◆ Goal of the exercise ◆
Beginning with the line that contains "outline, 0, THICK)", copy each remaining line of the data below exactly.

[Stored data entries]

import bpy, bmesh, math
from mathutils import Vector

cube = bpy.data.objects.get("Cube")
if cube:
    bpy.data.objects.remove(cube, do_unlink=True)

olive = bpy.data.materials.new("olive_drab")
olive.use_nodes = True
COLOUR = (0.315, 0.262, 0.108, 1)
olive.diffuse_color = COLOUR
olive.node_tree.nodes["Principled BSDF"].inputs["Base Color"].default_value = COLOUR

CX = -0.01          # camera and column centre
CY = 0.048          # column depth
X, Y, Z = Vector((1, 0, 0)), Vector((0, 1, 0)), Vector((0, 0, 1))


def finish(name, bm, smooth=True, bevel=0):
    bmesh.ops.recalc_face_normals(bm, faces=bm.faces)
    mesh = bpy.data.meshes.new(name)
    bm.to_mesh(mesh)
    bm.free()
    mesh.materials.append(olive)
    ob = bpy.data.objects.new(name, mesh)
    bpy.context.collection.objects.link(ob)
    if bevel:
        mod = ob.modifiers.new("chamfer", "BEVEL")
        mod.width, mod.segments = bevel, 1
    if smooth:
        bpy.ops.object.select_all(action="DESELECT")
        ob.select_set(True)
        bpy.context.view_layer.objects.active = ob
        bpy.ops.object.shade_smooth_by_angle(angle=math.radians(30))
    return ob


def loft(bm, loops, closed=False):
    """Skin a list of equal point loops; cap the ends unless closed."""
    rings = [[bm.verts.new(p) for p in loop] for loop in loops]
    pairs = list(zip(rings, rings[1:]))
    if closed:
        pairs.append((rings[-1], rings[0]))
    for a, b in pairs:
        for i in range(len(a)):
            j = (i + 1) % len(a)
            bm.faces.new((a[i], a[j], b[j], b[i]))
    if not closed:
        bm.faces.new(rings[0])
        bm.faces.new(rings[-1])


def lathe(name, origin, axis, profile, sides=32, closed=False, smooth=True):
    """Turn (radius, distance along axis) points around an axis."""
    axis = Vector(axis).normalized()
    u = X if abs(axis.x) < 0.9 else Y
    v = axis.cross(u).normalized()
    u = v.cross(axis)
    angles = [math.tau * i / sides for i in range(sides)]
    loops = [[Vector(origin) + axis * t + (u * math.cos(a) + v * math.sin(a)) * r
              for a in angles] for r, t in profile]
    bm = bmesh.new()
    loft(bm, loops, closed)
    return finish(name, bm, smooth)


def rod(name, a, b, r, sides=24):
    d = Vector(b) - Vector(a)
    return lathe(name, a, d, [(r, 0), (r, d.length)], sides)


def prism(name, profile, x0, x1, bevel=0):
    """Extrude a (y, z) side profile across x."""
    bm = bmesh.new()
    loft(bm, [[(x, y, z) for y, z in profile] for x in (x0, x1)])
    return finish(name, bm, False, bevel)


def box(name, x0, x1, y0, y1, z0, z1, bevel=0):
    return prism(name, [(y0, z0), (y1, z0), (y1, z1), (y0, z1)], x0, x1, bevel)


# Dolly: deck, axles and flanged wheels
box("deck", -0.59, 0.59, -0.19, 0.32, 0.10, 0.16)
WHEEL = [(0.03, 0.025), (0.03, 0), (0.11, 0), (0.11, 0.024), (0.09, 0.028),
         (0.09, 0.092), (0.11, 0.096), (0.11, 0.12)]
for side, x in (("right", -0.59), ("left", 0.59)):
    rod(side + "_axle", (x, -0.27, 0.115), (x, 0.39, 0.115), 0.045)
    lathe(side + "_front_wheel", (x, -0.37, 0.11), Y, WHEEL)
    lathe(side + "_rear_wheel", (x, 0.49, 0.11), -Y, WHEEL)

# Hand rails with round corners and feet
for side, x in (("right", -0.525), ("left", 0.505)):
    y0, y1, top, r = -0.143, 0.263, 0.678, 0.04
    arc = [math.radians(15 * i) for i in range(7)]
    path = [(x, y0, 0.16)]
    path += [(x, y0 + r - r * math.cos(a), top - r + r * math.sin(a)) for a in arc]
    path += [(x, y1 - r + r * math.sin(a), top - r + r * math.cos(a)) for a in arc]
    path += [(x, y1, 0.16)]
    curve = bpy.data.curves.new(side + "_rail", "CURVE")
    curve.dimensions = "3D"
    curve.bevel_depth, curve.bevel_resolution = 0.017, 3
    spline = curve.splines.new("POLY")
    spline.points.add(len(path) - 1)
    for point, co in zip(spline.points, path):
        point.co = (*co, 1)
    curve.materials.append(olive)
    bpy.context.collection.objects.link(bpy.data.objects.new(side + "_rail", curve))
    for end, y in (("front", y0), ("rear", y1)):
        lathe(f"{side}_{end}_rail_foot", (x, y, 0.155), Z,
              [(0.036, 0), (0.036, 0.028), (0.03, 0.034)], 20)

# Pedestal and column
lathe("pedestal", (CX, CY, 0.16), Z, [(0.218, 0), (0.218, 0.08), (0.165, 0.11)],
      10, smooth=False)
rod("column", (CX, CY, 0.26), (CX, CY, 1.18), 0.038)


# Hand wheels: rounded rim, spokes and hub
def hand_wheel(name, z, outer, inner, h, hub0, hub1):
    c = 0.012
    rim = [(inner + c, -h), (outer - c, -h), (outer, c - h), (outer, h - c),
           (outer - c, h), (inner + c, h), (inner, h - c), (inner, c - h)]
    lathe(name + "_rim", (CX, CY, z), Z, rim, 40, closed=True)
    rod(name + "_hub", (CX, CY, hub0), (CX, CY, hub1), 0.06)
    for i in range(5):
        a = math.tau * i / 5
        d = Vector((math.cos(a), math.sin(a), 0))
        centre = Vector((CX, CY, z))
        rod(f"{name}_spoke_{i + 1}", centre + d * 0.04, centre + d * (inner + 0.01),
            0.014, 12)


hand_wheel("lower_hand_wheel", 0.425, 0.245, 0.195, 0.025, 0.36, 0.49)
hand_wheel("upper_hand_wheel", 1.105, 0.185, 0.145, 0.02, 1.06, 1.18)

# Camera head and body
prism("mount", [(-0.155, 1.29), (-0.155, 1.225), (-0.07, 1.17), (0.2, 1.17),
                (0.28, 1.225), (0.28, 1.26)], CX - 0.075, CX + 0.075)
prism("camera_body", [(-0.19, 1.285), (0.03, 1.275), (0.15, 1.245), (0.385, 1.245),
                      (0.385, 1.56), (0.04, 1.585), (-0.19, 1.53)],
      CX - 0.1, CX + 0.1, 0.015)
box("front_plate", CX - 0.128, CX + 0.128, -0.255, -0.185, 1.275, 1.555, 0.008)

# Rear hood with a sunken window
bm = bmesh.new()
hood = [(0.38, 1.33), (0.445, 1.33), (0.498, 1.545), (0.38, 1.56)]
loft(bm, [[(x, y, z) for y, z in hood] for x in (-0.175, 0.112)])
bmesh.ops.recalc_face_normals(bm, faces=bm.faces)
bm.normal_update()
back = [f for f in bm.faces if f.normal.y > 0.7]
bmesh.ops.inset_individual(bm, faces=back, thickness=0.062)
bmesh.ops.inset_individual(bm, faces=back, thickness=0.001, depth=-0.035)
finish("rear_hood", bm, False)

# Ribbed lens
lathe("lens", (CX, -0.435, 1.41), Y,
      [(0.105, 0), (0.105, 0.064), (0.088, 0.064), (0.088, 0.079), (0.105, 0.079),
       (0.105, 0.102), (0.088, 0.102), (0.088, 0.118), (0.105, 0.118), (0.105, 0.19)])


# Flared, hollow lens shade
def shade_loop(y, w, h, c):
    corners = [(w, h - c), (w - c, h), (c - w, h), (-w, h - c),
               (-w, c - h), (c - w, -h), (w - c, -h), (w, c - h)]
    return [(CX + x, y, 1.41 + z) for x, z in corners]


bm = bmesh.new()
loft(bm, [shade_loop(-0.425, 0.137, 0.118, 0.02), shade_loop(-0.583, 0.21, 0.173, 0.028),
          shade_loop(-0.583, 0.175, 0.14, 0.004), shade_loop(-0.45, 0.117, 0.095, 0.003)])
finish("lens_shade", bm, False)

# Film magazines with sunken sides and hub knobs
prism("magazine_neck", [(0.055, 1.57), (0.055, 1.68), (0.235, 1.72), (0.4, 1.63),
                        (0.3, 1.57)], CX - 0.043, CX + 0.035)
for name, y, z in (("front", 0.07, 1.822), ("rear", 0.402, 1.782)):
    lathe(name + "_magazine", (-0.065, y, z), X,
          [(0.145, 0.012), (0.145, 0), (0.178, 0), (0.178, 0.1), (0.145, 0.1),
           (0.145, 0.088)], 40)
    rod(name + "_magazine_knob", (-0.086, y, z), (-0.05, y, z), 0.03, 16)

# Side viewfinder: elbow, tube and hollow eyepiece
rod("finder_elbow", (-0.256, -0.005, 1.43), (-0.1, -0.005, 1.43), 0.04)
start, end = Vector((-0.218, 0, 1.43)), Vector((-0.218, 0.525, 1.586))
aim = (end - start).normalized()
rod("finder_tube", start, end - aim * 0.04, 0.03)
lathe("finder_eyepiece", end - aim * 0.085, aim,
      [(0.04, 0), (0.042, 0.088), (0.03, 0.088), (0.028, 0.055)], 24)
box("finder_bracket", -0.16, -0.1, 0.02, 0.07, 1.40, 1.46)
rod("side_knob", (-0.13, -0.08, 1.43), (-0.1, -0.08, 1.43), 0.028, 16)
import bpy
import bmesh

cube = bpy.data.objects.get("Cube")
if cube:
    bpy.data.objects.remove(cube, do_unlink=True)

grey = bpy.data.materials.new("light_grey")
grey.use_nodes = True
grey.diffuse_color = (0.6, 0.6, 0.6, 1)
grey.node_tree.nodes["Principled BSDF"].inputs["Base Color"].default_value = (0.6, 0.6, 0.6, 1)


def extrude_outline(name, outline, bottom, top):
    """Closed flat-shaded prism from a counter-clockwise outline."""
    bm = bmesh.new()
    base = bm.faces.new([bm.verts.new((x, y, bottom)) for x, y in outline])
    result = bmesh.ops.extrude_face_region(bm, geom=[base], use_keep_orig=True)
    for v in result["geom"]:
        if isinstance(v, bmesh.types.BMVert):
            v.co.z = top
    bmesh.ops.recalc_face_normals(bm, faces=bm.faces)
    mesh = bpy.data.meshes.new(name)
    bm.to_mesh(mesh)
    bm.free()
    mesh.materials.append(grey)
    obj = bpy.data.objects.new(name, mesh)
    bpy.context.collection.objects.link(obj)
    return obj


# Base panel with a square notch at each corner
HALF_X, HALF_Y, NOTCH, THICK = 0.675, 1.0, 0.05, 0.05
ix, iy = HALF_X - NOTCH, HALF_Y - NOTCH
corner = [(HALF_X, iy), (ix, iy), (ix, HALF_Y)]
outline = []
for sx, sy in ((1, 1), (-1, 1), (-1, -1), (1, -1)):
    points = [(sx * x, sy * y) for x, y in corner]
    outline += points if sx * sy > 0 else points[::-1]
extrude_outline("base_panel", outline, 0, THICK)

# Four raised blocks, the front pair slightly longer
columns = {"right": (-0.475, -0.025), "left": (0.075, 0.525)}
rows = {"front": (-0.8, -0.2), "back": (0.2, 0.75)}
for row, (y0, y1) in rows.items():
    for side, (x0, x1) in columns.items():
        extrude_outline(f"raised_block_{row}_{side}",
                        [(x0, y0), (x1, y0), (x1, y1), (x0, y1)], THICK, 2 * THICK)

◆ Answer section ◆
extrude_outline("base_panel", outline, 0, THICK)

# Four raised blocks, the front pair slightly longer
columns = {"right": (-0.475, -0.025), "left": (0.075, 0.525)}
rows = {"front": (-0.8, -0.2), "back": (0.2, 0.75)}
for row, (y0, y1) in rows.items():
    for side, (x0, x1) in columns.items():
        extrude_outline(f"raised_block_{row}_{side}",
                        [(x0, y0), (x1, y0), (x1, y1), (x0, y1)], THICK, 2 * THICK)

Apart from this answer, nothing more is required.